However, based on what you found in your video, I think it is more likely that it is a barrow, and is perhaps just a happy coincidence that it’s so close to RAF Beaulieu’s target.
Perhaps they did actually use the barrow for practice before making a more visible chalk target just below it to the south.
Please Note: I have since had it confirmed that the second circle above the practice target is a Bronze Age barrow and wasn’t WW2 era.
When do you think the practice bombing target at RAF Beaulieu was created?
I have examined aerial views of the target area on Beaulieu airfield from wartime and might need to revise my findings on closer look at some point. However, I can tell you the following.
- 29th September 1941: No airfield works yet, burial feature present but no bombing target, as I would expect.
- 2nd June 1942: Airfield under construction and no visible sign of the target.
- 3rd January 1943: Airfield completed and in use and the target was now faintly visible.
Post 1946, the target chalk lines start to degrade and disappear.
Which air forces would have been using the practice target?
Given that I can see the bombing target was there from at least January 1943, that puts it into the Coastal Command era, possibly the 224 Squadron. However looking at their records there is not mention of a target near the airfield, but that is not say they weren’t responsible as most training is not recorded.

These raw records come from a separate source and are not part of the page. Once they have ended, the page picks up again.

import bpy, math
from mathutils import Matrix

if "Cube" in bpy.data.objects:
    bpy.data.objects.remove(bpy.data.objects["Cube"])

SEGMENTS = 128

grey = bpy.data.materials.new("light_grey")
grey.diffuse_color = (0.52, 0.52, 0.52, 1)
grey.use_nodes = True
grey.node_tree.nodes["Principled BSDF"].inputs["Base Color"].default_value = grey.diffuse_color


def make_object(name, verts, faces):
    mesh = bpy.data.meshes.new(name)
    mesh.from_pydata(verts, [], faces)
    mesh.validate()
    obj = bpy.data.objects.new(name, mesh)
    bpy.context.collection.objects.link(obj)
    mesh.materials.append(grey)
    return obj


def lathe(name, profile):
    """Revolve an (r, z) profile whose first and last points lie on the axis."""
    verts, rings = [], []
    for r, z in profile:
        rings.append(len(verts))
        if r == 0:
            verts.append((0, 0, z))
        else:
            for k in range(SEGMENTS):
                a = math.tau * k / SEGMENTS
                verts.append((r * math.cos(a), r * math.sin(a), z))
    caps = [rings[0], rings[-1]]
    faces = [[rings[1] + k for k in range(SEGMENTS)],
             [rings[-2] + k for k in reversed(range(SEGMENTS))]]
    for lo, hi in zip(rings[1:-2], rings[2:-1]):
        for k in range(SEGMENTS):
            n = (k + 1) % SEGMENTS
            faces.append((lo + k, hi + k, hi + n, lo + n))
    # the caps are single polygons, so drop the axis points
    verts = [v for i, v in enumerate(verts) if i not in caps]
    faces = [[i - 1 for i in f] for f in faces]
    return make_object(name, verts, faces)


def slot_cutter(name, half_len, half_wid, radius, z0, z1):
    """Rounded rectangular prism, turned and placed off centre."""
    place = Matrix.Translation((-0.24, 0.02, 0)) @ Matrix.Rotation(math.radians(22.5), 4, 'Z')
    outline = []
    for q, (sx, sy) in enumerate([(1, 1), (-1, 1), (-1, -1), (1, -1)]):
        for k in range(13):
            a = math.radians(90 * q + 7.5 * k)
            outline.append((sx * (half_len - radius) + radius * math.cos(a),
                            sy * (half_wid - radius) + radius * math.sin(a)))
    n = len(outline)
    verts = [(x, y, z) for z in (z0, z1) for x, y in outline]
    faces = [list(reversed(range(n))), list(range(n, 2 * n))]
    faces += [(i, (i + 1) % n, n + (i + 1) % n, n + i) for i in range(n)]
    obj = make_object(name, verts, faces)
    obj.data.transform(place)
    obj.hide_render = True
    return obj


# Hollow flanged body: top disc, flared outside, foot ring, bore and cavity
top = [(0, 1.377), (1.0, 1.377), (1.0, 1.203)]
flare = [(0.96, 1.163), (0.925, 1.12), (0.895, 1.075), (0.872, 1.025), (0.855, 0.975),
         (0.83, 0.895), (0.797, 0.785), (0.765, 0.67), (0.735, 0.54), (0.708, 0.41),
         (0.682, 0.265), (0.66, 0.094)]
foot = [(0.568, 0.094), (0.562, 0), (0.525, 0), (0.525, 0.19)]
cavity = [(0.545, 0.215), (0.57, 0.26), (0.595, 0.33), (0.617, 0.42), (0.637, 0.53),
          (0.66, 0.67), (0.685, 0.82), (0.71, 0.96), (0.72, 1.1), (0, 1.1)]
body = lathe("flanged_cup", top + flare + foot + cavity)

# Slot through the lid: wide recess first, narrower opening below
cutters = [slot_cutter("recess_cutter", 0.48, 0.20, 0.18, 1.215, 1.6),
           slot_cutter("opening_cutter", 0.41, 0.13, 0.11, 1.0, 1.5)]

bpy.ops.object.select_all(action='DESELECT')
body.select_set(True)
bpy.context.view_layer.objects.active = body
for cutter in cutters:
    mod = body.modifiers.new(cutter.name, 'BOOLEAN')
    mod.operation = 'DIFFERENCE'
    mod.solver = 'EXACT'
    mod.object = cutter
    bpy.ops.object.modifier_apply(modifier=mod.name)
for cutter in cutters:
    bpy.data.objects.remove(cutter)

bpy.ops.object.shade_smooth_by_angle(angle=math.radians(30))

What I did find though was operational records from 263 Squadron. Their records show the following entry:
“Much low-level bombing practice on the A/F range” on 3rd March 1944.
A/F stands for airfield. They were still at Beaulieu and equipped with Typhoons at the time and just about to move out and be replaced by USAAF P-47 Thunderbolts.
You can see a cut out of the entry below:
I will look at the two Typhoon squadrons that were based there in early 1944, just in case they made use of it too. Daily records of the USAAF units are not available as far as I know so we may never know if they used it.
As Coastal Command may be the culprits it is possible it was used for depth charge practice using practice bombs. This would have been at low level, sometimes down to 50 feet. All this is just conjecture.
I did also look at 224 Squadron earlier but no luck. It seems some of their appendices were not saved and these may have held some information, although from experience this is unlikely.
The archives may yield something in the Coastal Command Group records but from past experience you have to go through 100 pages to get one page with information about ranges.
Please Note: As and when more research or evidence comes to light, this resource will be updated. Many thanks to Peter Kirk.
Since publishing this blog post I spoke to a respected historian who had the belief the chalk target was post-WW2 and possibly used by the Airborne Forces Experiment Establishment (AFEE) from 1946 onwards.
The belief was that it would have been used for target practice of gear and possibly people on parachutes.
However, the historian has since revised this opinion since seeing the evidence presented here. He was also kind enough to confirm that what we thought was a Stone Age barrow, is indeed just that.
It’s also worth mentioning that the AFEE drop zones were not on this location, instead being in the centre of the airfield, and over the B3054 road on the site of the WW1 era airfield at East Boldre.